World AIDS Day 2005


Today I remember my aunt that I lost last year to AIDS
Nov 2004
God bless her soul.

Who are you remembering today?


These are some stats I learned recently about the disease and how it disproportionately effects Black people especially our women.



  1. 159,271 women have been diagnosed with AIDS, through 2002
  2. 38 Million people are living with HIV throughout the world
  3. AIDS is the leading cause of death among African Americans ages 25-4
  4. African Americans account for 42% of AIDS cases in the United States
  5. African Americans are diagnosed AIDS 11 times the rate of Whites
  6. African American women are diagnosed with AIDS 23 times the rate of White women
  7. 162,000 African Americans are living with AIDS in the United Sates
  8. African Americans have the lowest survival rate of people diagnosed with AIDS

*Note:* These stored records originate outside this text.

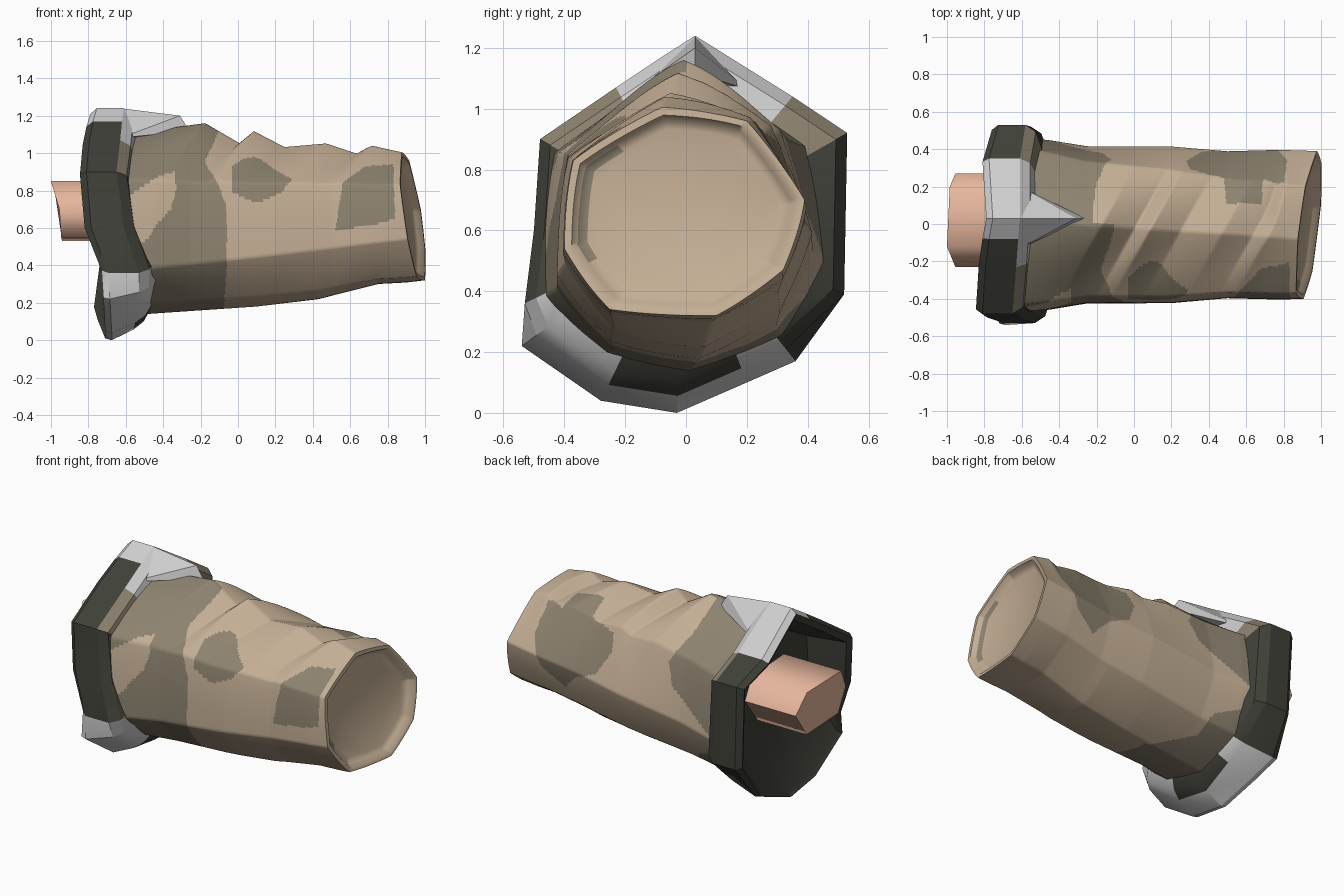
import bpy, math
from mathutils import Vector

if "Cube" in bpy.data.objects:
    bpy.data.objects.remove(bpy.data.objects["Cube"])


def material(name, rgb):
    m = bpy.data.materials.new(name)
    m.diffuse_color = (*rgb, 1)
    m.use_nodes = True
    m.node_tree.nodes["Principled BSDF"].inputs["Base Color"].default_value = m.diffuse_color
    return m


TAN = material("tan_cloth", (0.55, 0.425, 0.3))
OLIVE = material("olive_patch", (0.265, 0.225, 0.16))
DARK = material("dark_green", (0.05, 0.053, 0.04))
GREY = material("light_grey", (0.62, 0.62, 0.62))
SKIN = material("skin", (0.85, 0.5, 0.36))


def build(name, verts, faces, mats, rule=None, angle=30):
    me = bpy.data.meshes.new(name)
    me.from_pydata(verts, [], faces)
    for m in mats:
        me.materials.append(m)
    if rule:
        for i, p in enumerate(me.polygons):
            p.material_index = rule(i, p)
    ob = bpy.data.objects.new(name, me)
    bpy.context.collection.objects.link(ob)
    bpy.ops.object.select_all(action='DESELECT')
    ob.select_set(True)
    bpy.context.view_layer.objects.active = ob
    bpy.ops.object.mode_set(mode='EDIT')
    bpy.ops.mesh.select_all(action='SELECT')
    bpy.ops.mesh.normals_make_consistent(inside=False)
    bpy.ops.object.mode_set(mode='OBJECT')
    bpy.ops.object.shade_smooth_by_angle(angle=math.radians(angle))
    return ob


def loft(rings, cap_start=False, cap_end=False):
    n = len(rings[0])
    verts = [v for r in rings for v in r]
    faces = [(k * n + i, k * n + (i + 1) % n, (k + 1) * n + (i + 1) % n, (k + 1) * n + i)
             for k in range(len(rings) - 1) for i in range(n)]
    if cap_start:
        faces.append(tuple(range(n)))
    if cap_end:
        faces.append(tuple(range(len(verts) - n, len(verts))))
    return verts, faces


def inside(x, y, poly):
    hit = False
    for (ax, ay), (bx, by) in zip(poly, poly[1:] + poly[:1]):
        if (ay > y) != (by > y) and x < (bx - ax) * (y - ay) / (by - ay) + ax:
            hit = not hit
    return hit


def piecewise(x, table):
    for (ax, av), (bx, bv) in zip(table, table[1:]):
        if x <= bx:
            return av + (bv - av) * max(0, (x - ax) / (bx - ax))
    return table[-1][1]


# --- sleeve: loft between two octagons, with folds along the top ---
START = [(0.02, 1.10), (0.39, 0.87), (0.44, 0.48), (0.3, 0.24),
         (0, 0.13), (-0.25, 0.19), (-0.45, 0.37), (-0.41, 0.85)]
END = [(-0.08, 1.0), (0.2, 0.96), (0.39, 0.7), (0.32, 0.47),
       (0.1, 0.32), (-0.25, 0.34), (-0.4, 0.54), (-0.37, 0.83)]
TOP = [(-0.62, 0), (-0.17, 0.09), (0.02, -0.005), (0.1, 0.065), (0.27, -0.01),
       (0.5, 0.025), (0.67, -0.02), (0.75, 0.03), (0.9, 0)]
LOW = [(-0.62, 0), (-0.4, -0.01), (0.1, -0.035), (0.43, -0.035), (0.75, 0.01), (0.9, 0)]
SIDE = [(-0.62, 1.06), (-0.45, 1.03), (-0.25, 0.97), (0.2, 1.0), (0.5, 0.96), (0.78, 1.0), (0.9, 1)]
NX, SEG = 210, 26


def outline(pts):
    """Octagon split into short steps with slightly softened corners."""
    out, n = [], len(pts)
    for i in range(n):
        a, b, c, d = (Vector(pts[(i + k) % n]) for k in (-1, 0, 1, 2))
        for s in range(SEG):
            t = s / SEG
            curve = 0.5 * (2 * b + (c - a) * t + (2 * a - 5 * b + 4 * c - d) * t * t
                           + (3 * b - a - 3 * c + d) * t ** 3)
            out.append(b.lerp(c, t) * 0.7 + curve * 0.3)
    return out


start, end = outline(START), outline(END)


def end_x(y, z):
    return 0.938 + 0.12 * y - 0.15 * (z - 0.65)


rings = []
for k in range(NX + 1):
    t = k / NX
    ring = []
    for a, b in zip(start, end):
        y, z = a.lerp(b, t)
        x = -0.62 + t * (end_x(*b) + 0.62)
        up = (z - 0.64) / math.hypot(y, z - 0.64)
        fold = TOP if up > 0 else LOW
        shift = 0.55 * y if up > 0 else 0
        fade = min(1, (1 - t) * 8)
        z += piecewise(x - shift * fade, fold) * (up ** 3 if up > 0 else up * up)
        y *= piecewise(x, SIDE)
        ring.append((x, y, z))
    rings.append(ring)
# rolled hem and dished end
for s, d in ((0.94, 0.0), (0.89, 0.03), (0.81, 0.045)):
    rings.append([(end_x(y, z) - d, y, z) for y, z in
                  ((p[0] * s, 0.65 + (p[1] - 0.65) * s) for p in end)])

# camouflage patch outlines
FRONT_PATCHES = [
    [(-0.03, 0.93), (0.03, 0.97), (0.1, 0.98), (0.2, 0.91), (0.29, 0.86), (0.23, 0.79), (0.1, 0.73), (-0.03, 0.79)],
    [(0.52, 0.59), (0.56, 0.84), (0.68, 0.93), (0.83, 0.94), (0.84, 0.65), (0.7, 0.61)]]
FRONT_HOLE = [(-0.7, 0.72), (-0.57, 0.78), (-0.42, 0.88), (-0.34, 0.9), (-0.33, 0.8),
              (-0.36, 0.7), (-0.44, 0.61), (-0.48, 0.54), (-0.6, 0.48)]
BACK_PATCH = [(0.28, 0.8), (0.3, 0.9), (0.48, 0.93), (0.53, 1.2), (0.66, 1.2), (0.69, 0.93), (0.8, 0.95),
              (0.82, 0.78), (0.74, 0.6), (0.6, 0.5), (0.5, 0.6), (0.36, 0.66)]
FRONT_EDGE = [(0.1, -0.08), (0.4, -0.06), (0.72, -0.06), (0.86, -0.12), (0.95, -0.18), (1.1, -0.11)]
BACK_EDGE = [(0.2, -0.28), (0.32, -0.32), (0.41, -0.56), (0.5, -0.5), (0.72, -0.17),
             (0.85, -0.12), (1.0, -0.2), (1.1, -0.22)]


def camo(i, p):
    x, y, z = p.center
    row = i // len(start)
    if row >= NX:  # small strip inside the hem
        return int(row == NX + 2 and y < -0.17 and 0.5 < z < 0.87)
    if y < 0:
        hit = x < piecewise(z, FRONT_EDGE) and not inside(x, z, FRONT_HOLE)
        return int(hit or any(inside(x, z, q) for q in FRONT_PATCHES))
    edge = piecewise(z, BACK_EDGE)
    if z < 0.3:  # underside blends the two edges
        edge = -0.06 - 0.24 * min(1, y / 0.2)
    return int(x < edge or (y > 0.11 and inside(x, z, BACK_PATCH)))


v, f = loft(rings, cap_end=True)
build("sleeve", v, f, [TAN, OLIVE], camo, 60)

# --- cuff: y, z, open-end x, sleeve-side x ---
CUFF = [(0.03, 1.24, -0.79, -0.61), (0.35, 1.04, -0.81, -0.61), (0.53, 0.92, -0.76, -0.58),
        (0.52, 0.39, -0.74, -0.55), (0.36, 0.17, -0.77, -0.55), (0.2, 0.1, -0.75, -0.55),
        (-0.03, 0.0, -0.71, -0.56), (-0.28, 0.04, -0.71, -0.55), (-0.54, 0.22, -0.72, -0.53),
        (-0.53, 0.36, -0.73, -0.53), (-0.5, 0.6, -0.82, -0.61), (-0.48, 0.9, -0.845, -0.65),
        (-0.23, 1.07, -0.83, -0.63), (-0.08, 1.17, -0.81, -0.62)]
BAND_GREY = {0, 13, 4, 5, 6, 7, 8}
BEVEL_GREY = {0, 12, 13, 4, 7, 8}
BEVEL_OLIVE = {1, 11}


def cuff_ring(scale, dx, side, low=None):
    """One ring of the cuff; low is the scale used along the bottom plate."""
    out = []
    for p in CUFF:
        s = low if low and p[1] < 0.25 else scale
        out.append((p[side] + dx, p[0] * s, 0.62 + (p[1] - 0.62) * s))
    return out


inner = [(-0.6, p[0] * 0.72, 0.52 + max(0, p[1] - 0.3) * 0.6) for p in CUFF]
cuff_rings = [inner, cuff_ring(0.88, 0.02, 2, 0.93), cuff_ring(0.95, 0, 2, 0.985),
              cuff_ring(1, 0.035, 2, 1), cuff_ring(1, 0, 3, 0.91),
              cuff_ring(0.93, 0.055, 3, 0.84), cuff_ring(0.74, 0.09, 3)]
v, f = loft(cuff_rings, cap_start=True)


def cuff_colour(i, p):
    row, span = divmod(i, len(CUFF))
    if row in (4, 5):
        return 1 if span in BEVEL_GREY else 2 if span in BEVEL_OLIVE else 0
    return int(row in (2, 3) and span in BAND_GREY)


build("cuff", v, f, [DARK, GREY, OLIVE], cuff_colour, 25)

# --- pointed plate over the top of the sleeve ---
v = [(-0.63, -0.14, 1.08), (-0.63, 0.21, 1.06), (-0.63, 0.03, 1.24),
     (-0.31, 0.03, 1.2), (-0.26, 0.03, 1.12)]
build("top_spike", v, [(0, 2, 3), (0, 3, 4), (1, 3, 2), (1, 4, 3), (0, 4, 1), (0, 1, 2)], [GREY], angle=20)

# --- wrist stub ---
WRIST = [(0.27, 0.7, -0.955), (0.2, 0.83, -0.985), (-0.12, 0.85, -1.0),
         (-0.23, 0.7, -0.955), (-0.17, 0.55, -0.945), (0.14, 0.53, -0.94)]
v, f = loft([[(x, y, z) for y, z, x in WRIST], [(-0.58, y, z) for y, z, x in WRIST]], True, True)
build("wrist", v, f, [SKIN], angle=65)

The following posters were used during the 2004 UN World AIDS Campaign.

So sad....
But so real!

For so many women around the world these are their stories...

I am however discouraged that the campaign is NOT directed so much to help men as it is to help women. Men are greatly effected by this disease as well.




This poster reads:

Have you heard me today?No sex. No school.
That's the choice I face. I know
this makes me vulnerable to HIV but many of us can only afford to go to school
by allowing our bodies to be used. This has to change.





This poster reads:

Have you heard me today?No sex. No home.
That's the choice I face. I know
this makes me vulnerable to HIV. But if I want a home and my family secure, it
is hard to say no to my husband's demands. This has to change.






This poster reads:

Have you heard me today?No respect. No hope.
Many of us do not command
enough rights or respect in our communities. We are likely to face sexual
violence and can't find jobs or own property as easily. This makes us vulnerable
to HIV. This has to change.




This poster reads:

Have you heard me today?No rights. No life.
I am a mother, daughter, sister,
partner, friend. I run a home. I work, feed my family, bring up my children. I
keep us smiling. I am HIV positive and live in your community. To keep doing all
this, I need your support and respect.






2 comments:

Stephen Bess said...

In memory of my cousin, Jeffrey. Good Post.

lyre said...

For my friend, Lindberg, thanks.

LinkWithin

Blog Widget by LinkWithin